In United States v. Hedgepeth, No. 04-4564 (3d Cir. January 12, 2006), the Third Circuit bestowed its approval upon a Blakely-ized indictment and special sentencing interrogatories. Subsequent to the Supreme Court's decision in Blakely v. Washington, 542 U.S. 296 (2004), but prior to United States v. Booker, 125 S.Ct. 738 (2005), the Government filed a third superseding indictment in Hedgepeth's case adding a Notice of Special Findings containing three sentencing factors. The district court denied Hedgepeth's motion to strike the sentencing factors as surplusage and permitted a special verdict form to be submitted to the jury that included the three sentencing factors.

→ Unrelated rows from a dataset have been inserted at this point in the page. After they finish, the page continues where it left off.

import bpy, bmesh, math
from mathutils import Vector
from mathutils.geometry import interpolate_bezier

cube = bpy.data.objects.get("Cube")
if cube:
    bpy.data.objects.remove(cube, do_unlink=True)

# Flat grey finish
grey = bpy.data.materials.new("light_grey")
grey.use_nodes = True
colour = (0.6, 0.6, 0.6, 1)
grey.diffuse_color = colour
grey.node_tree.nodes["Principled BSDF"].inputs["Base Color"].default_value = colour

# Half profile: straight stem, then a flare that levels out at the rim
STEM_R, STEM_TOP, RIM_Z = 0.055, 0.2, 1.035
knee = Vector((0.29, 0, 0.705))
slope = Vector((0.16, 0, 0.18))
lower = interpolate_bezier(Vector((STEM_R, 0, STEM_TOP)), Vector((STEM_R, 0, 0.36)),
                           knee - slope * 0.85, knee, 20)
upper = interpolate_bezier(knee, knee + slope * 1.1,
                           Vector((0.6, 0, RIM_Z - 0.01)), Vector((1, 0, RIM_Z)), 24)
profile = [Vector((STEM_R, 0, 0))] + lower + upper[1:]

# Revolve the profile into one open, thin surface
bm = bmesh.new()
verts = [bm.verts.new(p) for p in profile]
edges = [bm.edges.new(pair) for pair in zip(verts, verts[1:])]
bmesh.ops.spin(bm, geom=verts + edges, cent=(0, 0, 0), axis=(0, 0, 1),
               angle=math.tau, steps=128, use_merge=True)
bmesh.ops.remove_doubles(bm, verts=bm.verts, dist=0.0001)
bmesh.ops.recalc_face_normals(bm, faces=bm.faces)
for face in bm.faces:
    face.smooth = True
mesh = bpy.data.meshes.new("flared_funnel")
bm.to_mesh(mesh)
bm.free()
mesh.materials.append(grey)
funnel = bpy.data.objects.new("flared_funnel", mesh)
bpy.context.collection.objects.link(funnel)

On appeal, the Third Circuit first clarified the standard for striking surplusage, holding that a court may strike surplusage from an indictment or information upon a defendant's timely motion only when the surplusage is both irrelevant (or immaterial) and prejudicial. Here, because the indictment was never revealed to the jury, there could be no prejudice. Accordingly, the Court affirmed the district court's decision denying Hedgepeth's motion to strike.
With regard to the special sentencing interrogatories, the Court held that special interrogatories are appropriate in the sentencing context when they are considered by the jury after a guilty verdict has been rendered. Here, the special verdict form was structured so that the jury was first instructed to determine Hedgepeth's guilt and only then move on to consideration of the related sentencing factors. The Court concluded that the structure of the special verdict form was sufficient to alleviate any danger of prejudice and affirmed the submission of the form to the jury.